Also, would love any help with Georgia's laws of sol and credit card debt.
I had to default on a Capital One card in 2006. They knew I had been in an accident and at one time, I paid them a large amount when I found out that I was permanently disabled. I told them I would continue to pay monthly payments for a few more months, but that my money would then be gone. I managed to pay about 8 more payments and then had to default. I thought everything was understood, but apparently it was not. I recently discovered that they have held onto that account and applied it looks like, every penalty and fee they could find. A debt that I thought was about $5,000 - they are showing on my credit report as over $25,000. I have not received any monthly statements from them in years, so I had no idea!
I thought that with Georgia sol of 4 years, that I would be alright - but, now have found this:
Georgia 4 years* 9-3-25 State law**
*In January 2008, the Georgia Court of Appeals ruled (Case No. A07A2338) the statute of limitations on an unpaid credit card bill was 6 years. The ruling doesn't change state law, but sets a precedent that future suits may cite.
So . . . looks like I'm up a creek. Then I was reading where others are saying that "if" the agreement has the Virginia ruling, that it should be applied. Can anyone help me with thoughts of any way to do this in Georgia or do I have to be stuck with the Georgia sol?
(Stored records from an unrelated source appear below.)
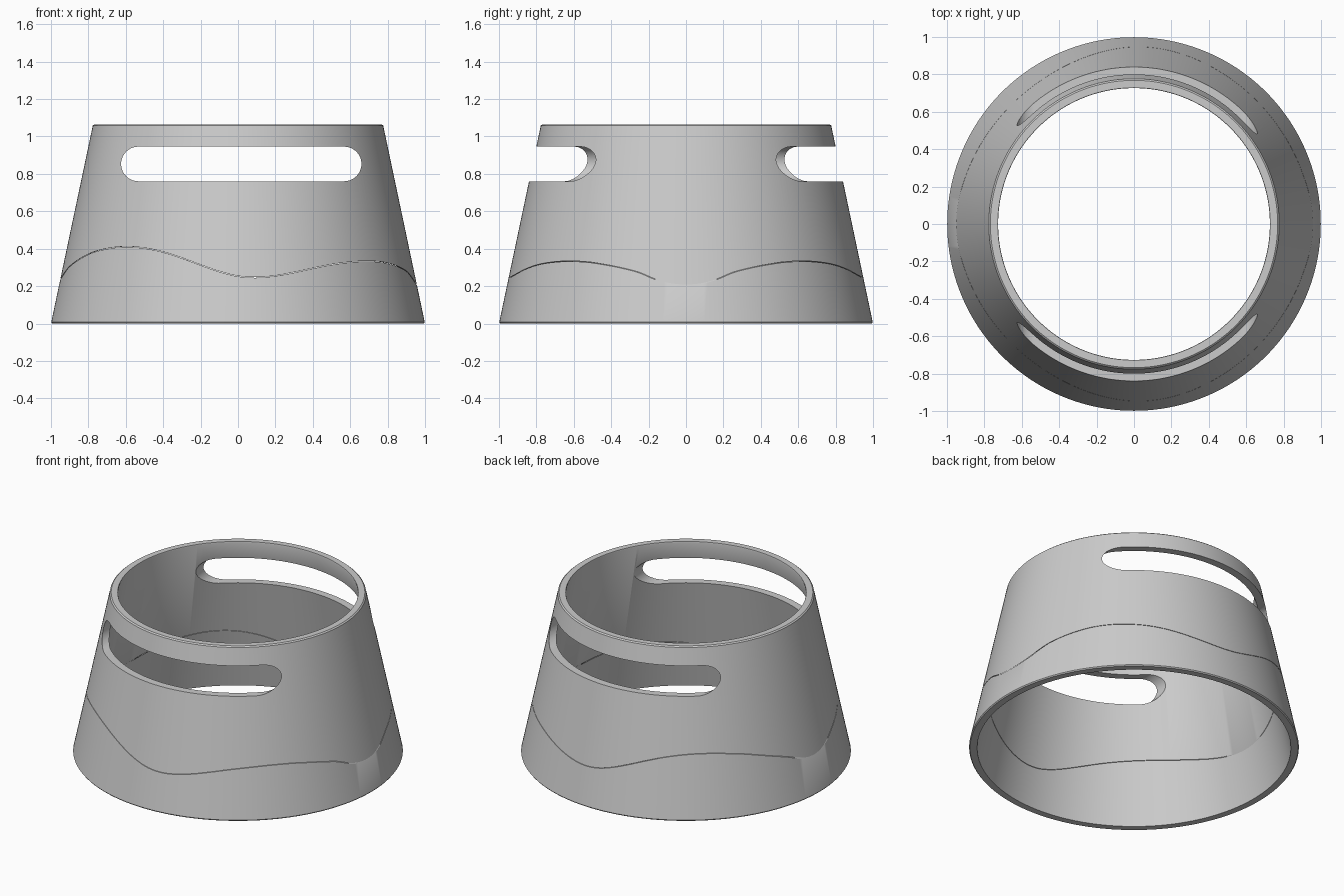
import bpy, bmesh, math

if "Cube" in bpy.data.objects:
    bpy.data.objects.remove(bpy.data.objects["Cube"])

SEG = 256
HEIGHT, R_BASE, R_TOP, WALL = 1.065, 1.0, 0.775, 0.05
GAP = 0.003
# wavy seam between the two parts: height as a function of x
WAVE = [(-1.0, .14), (-.95, .235), (-.9, .305), (-.8, .37), (-.7, .40), (-.6, .41),
        (-.5, .403), (-.4, .382), (-.3, .35), (-.2, .313), (-.1, .278), (0, .253),
        (.1, .246), (.2, .255), (.3, .273), (.4, .295), (.5, .315), (.6, .328),
        (.7, .333), (.8, .322), (.9, .28), (.95, .215), (1.0, .14)]


def wave(x):
    """Smooth cubic interpolation through the seam points."""
    i = max(k for k in range(len(WAVE) - 1) if k == 0 or WAVE[k][0] <= x)

    def slope(k):
        a, b = WAVE[max(k - 1, 0)], WAVE[min(k + 1, len(WAVE) - 1)]
        return (b[1] - a[1]) / (b[0] - a[0])
    (x0, z0), (x1, z1) = WAVE[i], WAVE[i + 1]
    h = x1 - x0
    t = (x - x0) / h
    return ((2*t**3 - 3*t**2 + 1) * z0 + (t**3 - 2*t**2 + t) * h * slope(i)
            + (3*t**2 - 2*t**3) * z1 + (t**3 - t**2) * h * slope(i + 1))


def cone_point(angle, z, inset):
    r = R_BASE + (R_TOP - R_BASE) * z / HEIGHT - inset
    return (r * math.cos(angle), r * math.sin(angle), z)


def seam_point(angle, inset, offset):
    z = 0.3
    for _ in range(12):
        z = 0.5 * z + 0.5 * (wave(cone_point(angle, z, inset)[0]) + offset)
    return cone_point(angle, z, inset)


def make_object(name, bm):
    bmesh.ops.recalc_face_normals(bm, faces=bm.faces)
    mesh = bpy.data.meshes.new(name)
    bm.to_mesh(mesh)
    bm.free()
    ob = bpy.data.objects.new(name, mesh)
    bpy.context.collection.objects.link(ob)
    return ob


def make_ring(name, section):
    """Sweep a closed section, which may vary with the angle, round the z axis."""
    bm = bmesh.new()
    rings = [[bm.verts.new(p) for p in section(2 * math.pi * i / SEG)] for i in range(SEG)]
    for i, a in enumerate(rings):
        b = rings[(i + 1) % SEG]
        n = len(a)
        for j in range(n):
            k = (j + 1) % n
            bm.faces.new((a[j], b[j], b[k], a[k]))
    return make_object(name, bm)


C = 0.007  # softened rim size


# lower band with wavy top edge
def band_section(a):
    return [cone_point(a, 0, WALL), cone_point(a, 0, C), cone_point(a, C, 0),
            seam_point(a, 0, -GAP / 2), seam_point(a, WALL, -GAP / 2)]


# upper collar
def collar_section(a):
    return [seam_point(a, WALL, GAP / 2), seam_point(a, 0, GAP / 2),
            cone_point(a, HEIGHT - C, 0), cone_point(a, HEIGHT, C),
            cone_point(a, HEIGHT, WALL - C / 2), cone_point(a, HEIGHT - C, WALL)]


band = make_ring("lower_band", band_section)
collar = make_ring("upper_collar", collar_section)

# rounded slot cut straight through front and back
bm = bmesh.new()
radius, z_mid = 0.0925, 0.853
outline = []
for cx, start in ((0.66 - radius, -90), (-0.625 + radius, 90)):
    for i in range(25):
        t = math.radians(start + 180 * i / 24)
        outline.append((cx + radius * math.cos(t), z_mid + radius * math.sin(t)))
face = bm.faces.new([bm.verts.new((x, -1.2, z)) for x, z in outline])
ext = bmesh.ops.extrude_face_region(bm, geom=[face])
bmesh.ops.translate(bm, vec=(0, 2.4, 0),
                    verts=[v for v in ext["geom"] if isinstance(v, bmesh.types.BMVert)])
cutter = make_object("slot_cutter", bm)
cutter.hide_render = True

mod = collar.modifiers.new("slots", 'BOOLEAN')
mod.operation, mod.solver, mod.object = 'DIFFERENCE', 'EXACT', cutter
bpy.context.view_layer.objects.active = collar
collar.select_set(True)
bpy.ops.object.modifier_apply(modifier=mod.name)
bpy.data.objects.remove(cutter)

# smooth walls, crisp rims
band.select_set(True)
bpy.ops.object.shade_smooth_by_angle(angle=math.radians(30))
Also, looks like since I defaulted "before" the Court of Appeals ruled to change it to 6 years, that they would let the older defaults still carry the 4 year sol . . . I know - I'm reaching!
Yea - I've seen the same information regarding the AmEx case in GA that resulted in a decision stating that the SOL was 6 years. If I were you, I would lean towards the 6-year SOL going forward. However, I'm not a lawyer, so you might want to talk to a good consumer lawyer if you're still unsure.
Thank you for the response. I too am afraid that all Georgia credit cards will lean toward the 6 year sol, but still - if the agreement states that Virginia law will govern the cardmember agreement - how can people use that sol?
I know what you mean. This is kind of a confusing situation because it is possible that the VA SOL would apply. From what I understand, Cap One is infamous for this, but they'll often place wording in the agreement that allows them to choose your state's SOL if it's longer.